First offered in 1935, Monopoly offered players a form of financial escapism during the country's worst financial depression. Players become pretend real estate magnates who compete for fictitious property named after real places in Atlantic City, N.J. A British version released that same year featured London neighborhoods.
In the new British version of Monopoly Here & Now, players type amounts into a palm-sized scanner and swipe their debit cards to seal the deal.
But the game had been modernized in many other ways. Cards that once rewarded players for winning a beauty contest now compensate them for winning a reality TV show. (We're guessing the card doesn't say "You're not fired!" as that might invite lawsuits from The Donald.) Completing a full circuit around the board is worth two million English pounds, not 200.
"Quite a nice bonus," Weatherhead said.
Yea, but with real-estate prices the way they are now, Park Place has to be selling for at least a million bucks.
- Could he be a gal's ideal man? He fits in a car's glove box, appears at a flick of a switch and when a woman has finished using him, she can just pull the plug and he deflates.
- A company that sells software to correct irritating Internet spelling mistakes has reissued its latest news release to correct some snafus.

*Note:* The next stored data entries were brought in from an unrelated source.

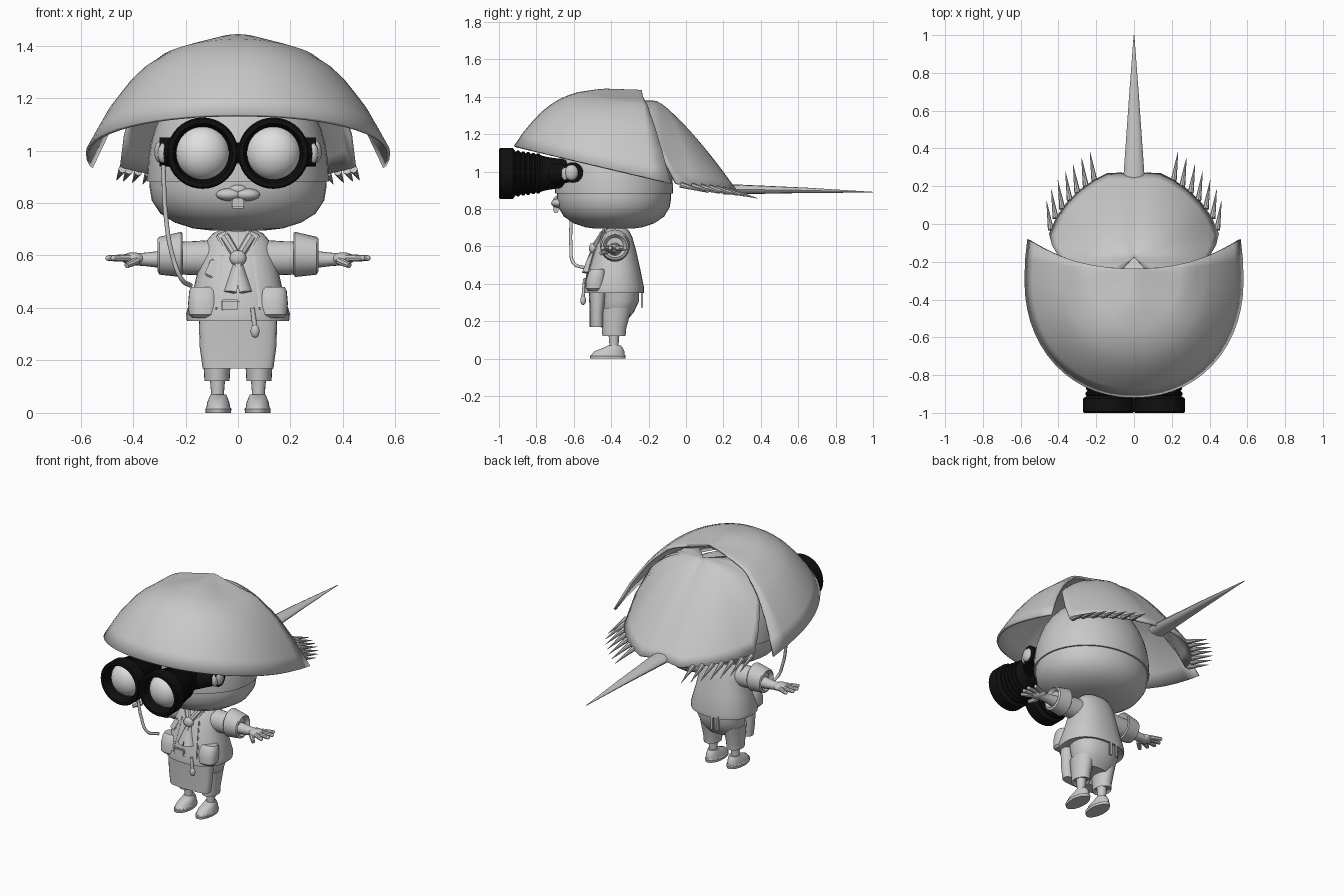
import bpy, bmesh, math
from mathutils import Vector, Matrix


def material(name, c):
    m = bpy.data.materials.new(name)
    m.diffuse_color = (c, c, c, 1)
    return m


GREY = material("clay_grey", 0.58)
LENS = material("lens_grey", 0.74)
BLACK = material("matte_black", 0.005)


def finish(name, bm, mat, angle=40):
    bmesh.ops.recalc_face_normals(bm, faces=bm.faces)
    me = bpy.data.meshes.new(name)
    bm.to_mesh(me)
    bm.free()
    ob = bpy.data.objects.new(name, me)
    bpy.context.collection.objects.link(ob)
    me.materials.append(mat)
    bpy.ops.object.select_all(action='DESELECT')
    ob.select_set(True)
    bpy.context.view_layer.objects.active = ob
    bpy.ops.object.shade_smooth_by_angle(angle=math.radians(angle))
    return ob


def loft(name, origin, axis, sections, mat=GREY, n=24, p=2.0):
    """Stack of super-ellipse rings (t, a, b, offset_a, offset_b) along an axis."""
    frames = {'Z': ((1, 0, 0), (0, 1, 0), (0, 0, 1)),
              'Y': ((1, 0, 0), (0, 0, 1), (0, 1, 0)),
              'X': ((0, 1, 0), (0, 0, 1), (1, 0, 0))}
    if isinstance(axis, str):
        u, v, w = (Vector(f) for f in frames[axis])
    else:
        w = Vector(axis).normalized()
        q = w.to_track_quat('Z', 'Y')
        u, v = q @ Vector((1, 0, 0)), q @ Vector((0, 1, 0))
    bm = bmesh.new()
    rings = []
    for s in sections:
        t, a, b, da, db = tuple(s) + (0,) * (5 - len(s))
        ring = []
        for i in range(n):
            c, d = math.cos(2 * math.pi * i / n), math.sin(2 * math.pi * i / n)
            c = math.copysign(abs(c) ** (2 / p), c)
            d = math.copysign(abs(d) ** (2 / p), d)
            ring.append(bm.verts.new(Vector(origin) + u * (a * c + da) + v * (b * d + db) + w * t))
        rings.append(ring)
    for r0, r1 in zip(rings, rings[1:]):
        for i in range(n):
            bm.faces.new((r0[i], r0[(i + 1) % n], r1[(i + 1) % n], r1[i]))
    bm.faces.new(rings[0])
    bm.faces.new(rings[-1])
    return finish(name, bm, mat)


def spike(name, a, b, r, r2=0.001, mat=GREY, n=10, flat=1.0):
    d = Vector(b) - Vector(a)
    return loft(name, a, d, [(0, r, r * flat), (d.length, r2, r2 * flat)], mat, n)


def ball(name, c, r, mat=GREY, seg=24):
    bm = bmesh.new()
    bmesh.ops.create_uvsphere(bm, u_segments=seg, v_segments=seg // 2, radius=1,
                              matrix=Matrix.Translation(c) @ Matrix.Diagonal((*r, 1)))
    return finish(name, bm, mat, 60)


def box(name, c, size, mat=GREY, ry=0.0, rx=0.0, bevel=0.006):
    bm = bmesh.new()
    m = Matrix.Translation(c) @ Matrix.Rotation(ry, 4, 'Y') @ Matrix.Rotation(rx, 4, 'X')
    bmesh.ops.create_cube(bm, size=1, matrix=m @ Matrix.Diagonal((*size, 1)))
    bmesh.ops.bevel(bm, geom=bm.edges[:], offset=min(bevel, min(size) * 0.4), segments=2, affect='EDGES')
    return finish(name, bm, mat)


def shell(name, apex, half_rim, drop, bow, steps=14):
    """Half-dome swept from an apex to a mirrored rim, with thickness."""
    rim = half_rim + [(-x, y, z) for x, y, z in reversed(half_rim[:-1])]
    ax, ay, az = apex
    bm = bmesh.new()
    top = bm.verts.new(apex)
    cols = []
    for x, y, z in rim:
        f = abs(y - ay) / math.hypot(x, y - ay)
        e = bow if y > ay else 1
        cols.append([bm.verts.new((x * s, ay + (y - ay) * s ** e, az + (z - az) * drop(s, f)))
                     for s in (k / steps for k in range(1, steps + 1))])
    for c0, c1 in zip(cols, cols[1:]):
        bm.faces.new((top, c0[0], c1[0]))
        for k in range(steps - 1):
            bm.faces.new((c0[k], c0[k + 1], c1[k + 1], c1[k]))
    ob = finish(name, bm, GREY, 35)
    # normals outwards, so thickness goes inwards
    if sum(f.normal.z for f in ob.data.polygons) < 0:
        ob.data.flip_normals()
    mod = ob.modifiers.new("thickness", 'SOLIDIFY')
    mod.thickness, mod.offset = 0.014, -1


def lerp_table(table, s):
    for (a, u), (b, v) in zip(table, table[1:]):
        if s <= b:
            return u + (v - u) * (s - a) / (b - a)
    return table[-1][1]


# --- hat: front carapace with soft ridges, rear carapace, tail and fringe spikes
SIDE = [(0, 0), (0.25, 0.075), (0.48, 0.15), (0.69, 0.38), (0.86, 0.67), (1, 1)]
FRONT = [(0, 0), (0.31, -0.025), (0.53, 0.05), (0.68, 0.2), (0.8, 0.42), (0.91, 0.7), (1, 1)]


def front_drop(s, f):
    w = f ** (6 - 4 * min(1, max(0, (s - 0.2) / 0.45)))
    return lerp_table(SIDE, s) * (1 - w) + lerp_table(FRONT, s) * w


rim_z = lambda y: 1.14 - (y + 0.93) * 0.235
front_rim = [(0.565, -0.08), (0.577, -0.19)]
front_rim += [(0.58 * math.cos(a) ** 0.95, -0.3 - 0.62 * math.sin(a) ** 0.95)
              for a in (i * math.pi / 28.001 for i in range(15))]
shell("front_carapace", (0, -0.235, 1.437), [(x, y, rim_z(y)) for x, y in front_rim], front_drop, 2.3)
shell("rear_carapace", (0, -0.175, 1.38),
      [(0.1, -0.28, 1.38), (0.2, -0.27, 1.355), (0.32, -0.24, 1.28), (0.39, -0.19, 1.2), (0.435, -0.11, 1.06),
       (0.45, -0.05, 0.94), (0.41, 0.04, 0.93), (0.36, 0.11, 0.92), (0.29, 0.18, 0.91), (0.21, 0.235, 0.9),
       (0.14, 0.27, 0.89), (0.07, 0.272, 0.9), (0, 0.265, 0.905)],
      lambda s, f: s ** (2.5 - 1.2 * f), 1)
loft("tail_spike", (0, 0.2, 0.905), 'Y',
     [(0, 0.058, 0.028), (0.08, 0.054, 0.026), (0.45, 0.028, 0.014, 0, -0.005), (0.8, 0.002, 0.002, 0, -0.015)], n=12)
fringe = [(0.44, -0.03), (0.415, 0.03), (0.38, 0.08), (0.34, 0.125), (0.3, 0.165), (0.255, 0.2), (0.21, 0.23)]
for s in (-1, 1):
    for i, (x, y) in enumerate(fringe):
        z = 0.93 - 0.005 * i
        spike("fringe_spike", (s * x, y, z), (s * (x + 0.023), y + 0.152, z - 0.043), 0.016, n=8)

# --- head: bowl jaw, cap and mouth
loft("jaw", (0, -0.385, 0), 'Z',
     [(0.695, 0.1, 0.1), (0.703, 0.17, 0.155), (0.725, 0.24, 0.218), (0.76, 0.296, 0.268),
      (0.81, 0.329, 0.298), (0.86, 0.337, 0.306), (0.9, 0.336, 0.305)], n=40, p=2.05)
cap = [(0.882, 0.325, 0.295), (0.882, 0.346, 0.316)]
cap += [(0.9 + 0.4 * math.sin(a), 0.346 * math.cos(a) ** 0.75, 0.316 * math.cos(a) ** 0.75)
        for a in (i * math.pi / 20 for i in range(10))]
loft("head_cap", (0, -0.385, 0), 'Z', cap, n=40, p=2.05)
for s in (-1, 1):
    ball("upper_lip", (s * 0.034, -0.685, 0.832), (0.05, 0.036, 0.024))
ball("lip_crest", (0, -0.685, 0.85), (0.035, 0.025, 0.02))
box("teeth", (0, -0.695, 0.802), (0.055, 0.028, 0.045))

# --- binocular goggles
for s in (-1, 1):
    prof = [(-0.9, 0.098), (-0.985, 0.105), (-1.0, 0.114), (-1.0, 0.13), (-0.993, 0.136), (-0.925, 0.136), (-0.915, 0.122)]
    for i in range(5):
        y, r = -0.91 + 0.027 * i, 0.122 - 0.004 * i
        prof += [(y, r - 0.007), (y + 0.007, r), (y + 0.018, r), (y + 0.024, r - 0.008)]
    prof += [(-0.74, 0.088), (-0.65, 0.075), (-0.58, 0.06)]
    loft("goggle_tube", (s * 0.135, 0, 0.99), 'Y', [(y, r, r) for y, r in prof], BLACK, 40)
    ball("goggle_lens", (s * 0.135, -0.912, 0.99), (0.104, 0.085, 0.104), LENS, 32)
    spike("goggle_arm", (s * 0.15, -0.72, 0.985), (s * 0.265, -0.62, 0.99), 0.065, 0.045, BLACK, 16)
    loft("hinge_disc", (s * 0.27, -0.605, 0.995), 'X', [(-0.03, 0.055, 0.055), (0.028, 0.055, 0.055)], BLACK)
    ball("hinge_knob", (s * 0.297, -0.612, 0.995), (0.022, 0.036, 0.042))
    ball("hinge_clip", (s * 0.288, -0.645, 0.99), (0.018, 0.022, 0.038))
box("goggle_bridge", (0, -0.94, 0.99), (0.07, 0.09, 0.08), BLACK)

# --- hanging cord
cu = bpy.data.curves.new("goggle_cord", 'CURVE')
cu.dimensions = '3D'
cu.bevel_depth, cu.bevel_resolution = 0.009, 2
sp = cu.splines.new('BEZIER')
path = [(-0.285, -0.62, 0.95), (-0.275, -0.615, 0.75), (-0.25, -0.615, 0.6), (-0.215, -0.6, 0.51), (-0.18, -0.54, 0.485)]
sp.bezier_points.add(len(path) - 1)
for bp, co in zip(sp.bezier_points, path):
    bp.co = co
    bp.handle_left_type = bp.handle_right_type = 'AUTO'
cord = bpy.data.objects.new("goggle_cord", cu)
cu.materials.append(GREY)
bpy.context.collection.objects.link(cord)

# --- body: neck, jacket, collar, neckerchief, pockets
loft("neck", (0, -0.375, 0), 'Z', [(0.64, 0.055, 0.05), (0.73, 0.06, 0.055)])
loft("jacket", (0, 0, 0), 'Z',
     [(0.36, 0.175, 0.14, 0, -0.385), (0.35, 0.195, 0.162, 0, -0.387), (0.378, 0.198, 0.163, 0, -0.387),
      (0.48, 0.168, 0.14, 0, -0.385), (0.58, 0.145, 0.113, 0, -0.38), (0.65, 0.125, 0.085, 0, -0.372),
      (0.685, 0.095, 0.065, 0, -0.37), (0.7, 0.06, 0.045, 0, -0.37)], n=32, p=2.3)
for s in (-1, 1):
    box("lapel", (s * 0.045, -0.452, 0.645), (0.045, 0.018, 0.1), ry=s * 0.45, rx=-0.35)
    box("jacket_front_edge", (s * 0.07, -0.506, 0.5), (0.016, 0.012, 0.22), ry=s * -0.12, rx=-0.28)
    loft("pocket", (s * 0.13, 0, 0), 'Z', [(0.362, 0.045, 0.035, 0, -0.487), (0.375, 0.058, 0.05, 0, -0.487),
         (0.42, 0.06, 0.052, 0, -0.483), (0.465, 0.056, 0.046, 0, -0.474), (0.48, 0.048, 0.035, 0, -0.47)], p=2.4)
    spike("scarf_tail", (0, -0.497, 0.58), (s * 0.03, -0.535, 0.46), 0.018, 0.032, n=8, flat=0.4)
    spike("scarf_wrap", (s * 0.05, -0.44, 0.67), (0, -0.495, 0.59), 0.02, 0.016, n=8)
ball("scarf_knot", (0, -0.497, 0.59), (0.032, 0.022, 0.03))
box("badge", (-0.1, -0.488, 0.55), (0.035, 0.012, 0.07), ry=0.4, rx=-0.3)
box("belt_buckle", (-0.03, -0.542, 0.41), (0.07, 0.02, 0.045), rx=-0.1)
spike("charm_cord", (0.055, -0.545, 0.4), (0.065, -0.55, 0.32), 0.008, 0.01)
ball("charm", (0.065, -0.55, 0.312), (0.017, 0.015, 0.026))
for x in (-0.06, -0.02):
    box("back_strap", (x, -0.235, 0.32), (0.022, 0.012, 0.1))

# --- arms and hands
for s in (-1, 1):
    loft("sleeve", (0, -0.38, 0.59), 'X', [(s * 0.08, 0.065, 0.07), (s * 0.18, 0.06, 0.064), (s * 0.25, 0.058, 0.062)])
    loft("cuff", (0, -0.38, 0.602), 'X',
         [(s * 0.23, 0.056, 0.056), (s * 0.212, 0.074, 0.08, 0, 0.004), (s * 0.218, 0.08, 0.086, 0, 0.002),
          (s * 0.3, 0.072, 0.072, 0, -0.003), (s * 0.306, 0.062, 0.062), (s * 0.285, 0.045, 0.046)])
    loft("forearm", (0, -0.38, 0.585), 'X', [(s * 0.27, 0.036, 0.036), (s * 0.35, 0.028, 0.026), (s * 0.4, 0.03, 0.022)], n=16)
    ball("palm", (s * 0.4, -0.385, 0.588), (0.045, 0.045, 0.024), seg=16)
    for y0, y1, x1 in ((-0.415, -0.445, 0.475), (-0.395, -0.405, 0.495), (-0.372, -0.365, 0.495), (-0.352, -0.325, 0.475)):
        spike("finger", (s * 0.415, y0, 0.59), (s * x1, y1, 0.59), 0.015, 0.011, n=8)
        ball("fingertip", (s * x1, y1, 0.59), (0.011, 0.011, 0.011), seg=8)
    spike("thumb", (s * 0.385, -0.415, 0.58), (s * 0.425, -0.455, 0.562), 0.016, 0.011, n=8)

# --- apron, shorts, legs and shoes
loft("apron", (0, 0, 0), 'Z', [(0.17, 0.135, 0.04, 0, -0.475), (0.25, 0.146, 0.04, 0, -0.475), (0.36, 0.15, 0.05, 0, -0.47)], p=3)
loft("hips", (0, 0, 0), 'Z', [(0.21, 0.1, 0.07, 0, -0.38), (0.25, 0.132, 0.092, 0, -0.37),
                              (0.31, 0.145, 0.11, 0, -0.36), (0.37, 0.15, 0.115, 0, -0.365)], p=2.3)
for s in (-1, 1):
    loft("shorts_leg", (s * 0.08, 0, 0), 'Z', [(0.135, 0.035, 0.045, 0, -0.385), (0.122, 0.048, 0.062, 0, -0.385),
                                               (0.16, 0.05, 0.065, 0, -0.385), (0.27, 0.06, 0.085, 0, -0.375)])
    loft("shin", (s * 0.078, -0.385, 0), 'Z', [(0.04, 0.027, 0.027), (0.08, 0.025, 0.025), (0.14, 0.03, 0.03)], n=16)
    loft("shoe_sole", (s * 0.075, -0.418, 0), 'Z', [(0, 0.048, 0.094), (0.015, 0.05, 0.096), (0.02, 0.046, 0.092)])
    loft("shoe_upper", (s * 0.075, 0, 0), 'Z', [(0.018, 0.046, 0.09, 0, -0.418), (0.04, 0.042, 0.08, 0, -0.41),
                                                (0.056, 0.036, 0.055, 0, -0.392), (0.07, 0.03, 0.036, 0, -0.383)])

TextTrust, which says it focuses on "eliminating the negative text impressions on Web sites," re-released a news release this week to correct a mistake that listed the most common spelling errors on "the 16 million we [sic] pages it has spell checked over the past year."It said commonly misspelled words included independent, accommodation and definitely, which were spelled independant, accomodation and definately."It's very embarrassing," said Pat Brink, PR consultant for the Toronto-based company. "I made the mistake, not TextTrust — they do a much better job. It's certainly egg on the face of this public relations person."The release quoted TextTrust as saying that it used both human editors and special spell-checking software to scour Web sites for spelling mistakes. "TextTrust wants to make sure that organizations never again receive the 'I found a spelling error on your web site' e-mail," it said. We think it's high time they apply that same due diligence inside that glass house they're headquartered in.